A clear reference should be made on the label to the name of the substance defined as an allergen, to be highlighted separately from the remaining indications, in size, style or background color.

 

CLAIM, fat-free, low in sugar…

In addition to providing the necessary information relating to the product marketed, the food label can be used by the manufacturer as a means of enhancing its products and by the consumer to make more careful choices in line with his needs.

Regulation (EC) No 1924/2006 harmonises so-called claims, i.e. nutrition and health claims provided on foodstuffs, in order to ensure that consumers are accurate and truthful. “Calorie-free, fat-free, low-sugar, fiber-rich, high-protein, light, omega-3 fatty acids” are examples of claims that we often find on the label, they are understood as any indication that claims, suggests or implies that a food has particular beneficial nutritional properties, due to the energy it brings, brings at a reduced rate or increased or does not bring; and/or nutrients or other substances it contains, contains in small, increased or uncontaining proportions.

 

FREE FROM

“Free from” products are products that do not contain those ingredients that for different reasons, intolerances or food allergies, but also more simply as a dietary alternative are eliminated from their diet, LACTOSE-FREE, SALT-FREE, PALM OIL-FREE, GLUTEN-FREE, PRESERVATIVE-FREE, THICKENING-FREE, COLOR-FREE.

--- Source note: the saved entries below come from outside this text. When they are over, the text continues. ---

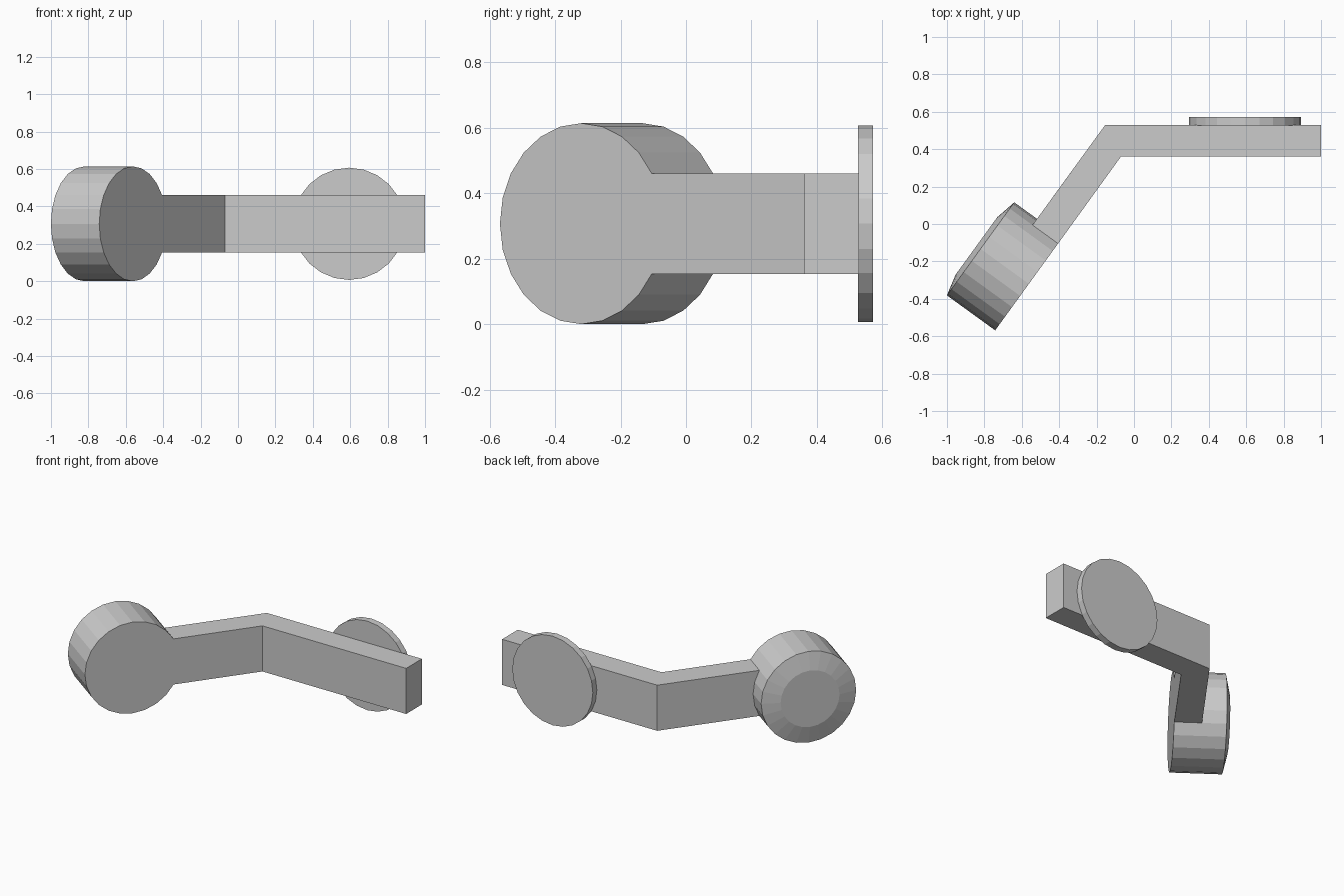
import bpy, bmesh
from math import sin, cos, pi
from mathutils import Vector, Matrix

if "Cube" in bpy.data.objects:
    bpy.data.objects.remove(bpy.data.objects["Cube"])

N = 24
ZC = 0.307                         # height of the centre line
R = 0.307                          # drum radius
H = R * sin(pi / 6)                # half height of the arm
D = Vector((0.587, 0.81, 0)).normalized()    # drum towards the bend
A = Vector((-D.y, D.x, 0))                   # drum axis, front to back
C = Vector((-0.562, -0.32, ZC))              # centre of drum front face
UP = Vector((0, 0, 1))


def finish(bm, name):
    bmesh.ops.recalc_face_normals(bm, faces=bm.faces)
    me = bpy.data.meshes.new(name)
    bm.to_mesh(me)
    bm.free()
    ob = bpy.data.objects.new(name, me)
    bpy.context.collection.objects.link(ob)
    return ob


# Bent arm growing out of the drum rim
bm = bmesh.new()


def ring(depth, r, ks=range(N)):
    return {k: bm.verts.new(C + A * depth + r * (D * cos(2 * pi * k / N) + UP * sin(2 * pi * k / N)))
            for k in ks}


def section(front, back):
    # arm cross-section: front low, front high, back high, back low
    return [bm.verts.new((x, y, ZC + s * H))
            for (x, y), s in ((front, -1), (front, 1), (back, 1), (back, -1))]


def bridge(a, b, ks):
    for k in ks:
        j = (k + 1) % N
        bm.faces.new((a[k], a[j], b[j], b[k]))


front = ring(0, R, range(2, N - 1))
mid = ring(0.169, R)
back = ring(0.319, R)
inner = ring(0.346, 0.19)
bend = section((-0.07, 0.36), (-0.155, 0.528))
tip = section((1, 0.36), (1, 0.528))

# drum
bridge(front, mid, range(2, N - 2))
bridge(mid, back, range(N))
bridge(back, inner, range(N))
bm.faces.new(list(inner.values()))

# sloping arm, flush with the drum front
bm.faces.new(list(front.values()) + [bend[0], bend[1]])
bm.faces.new([mid[k] for k in (N - 2, N - 1, 0, 1, 2)] + [bend[2], bend[3]])
bm.faces.new((front[2], mid[2], bend[2], bend[1]))
bm.faces.new((front[N - 2], mid[N - 2], bend[3], bend[0]))

# straight arm
for i in range(4):
    j = (i + 1) % 4
    bm.faces.new((bend[i], bend[j], tip[j], tip[i]))
bm.faces.new(tip)
finish(bm, "bent_arm_with_drum")

# Thin disc on the back of the straight arm
bm = bmesh.new()
bmesh.ops.create_cone(bm, cap_ends=True, segments=N, radius1=0.3, radius2=0.3, depth=0.045,
                      matrix=Matrix.Translation((0.594, 0.5485, ZC)) @ Matrix.Rotation(pi / 2, 4, 'X'))
finish(bm, "back_disc")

These are non-mandatory but voluntary indications.

 

ADDITIVES

Food additives are substances deliberately added to food products to perform certain technological functions, for example to color, sweeten, preserve or improve appearance, taste, color and perfume. Additives are substances present in almost all foods, excluding basic foods such as virgin olive oil.

All additives must be indicated on the label of the respective product; however, the law does not require them to indicate whether they are contained in an ingredient.

Additives are divided into classes, the main ones are:

Citres uses two of the most commonly used acidity regulators: E330 citric acid and E270 lactic acid.

330 – CITRIC ACID:  In food labels it is referred to by the acronym E330, sodium citrates do not hurt and are considered safe for health. We find them in jam, yogurt, meats and many food products. Citric acid is useful not only for the food industry but also at home. Lemon is rich in citric acid and that is why we often consider it a good natural remedy for cleaning the house. Citric acid is easy to find on the market. It is enough to mix it with water in different proportions to obtain a softener (with lower doses) or a discrusant for washing machine (more concentrated). It can be useful for cleaning the iron plate or as an anti-limescale. Perfect for eliminating bad smells from the washing machine, dryer, fridge or dishwasher. It can also be used to lengthen the storage time of homemade jam. Citric acid obviously does not contain gluten.

E270 – LACTIC ACID: In food labels it is referred to by the abbreviation E270, it is an acidity regulator. Lactic acid is not considered to be dangerous to health so that there is no upper limit of use.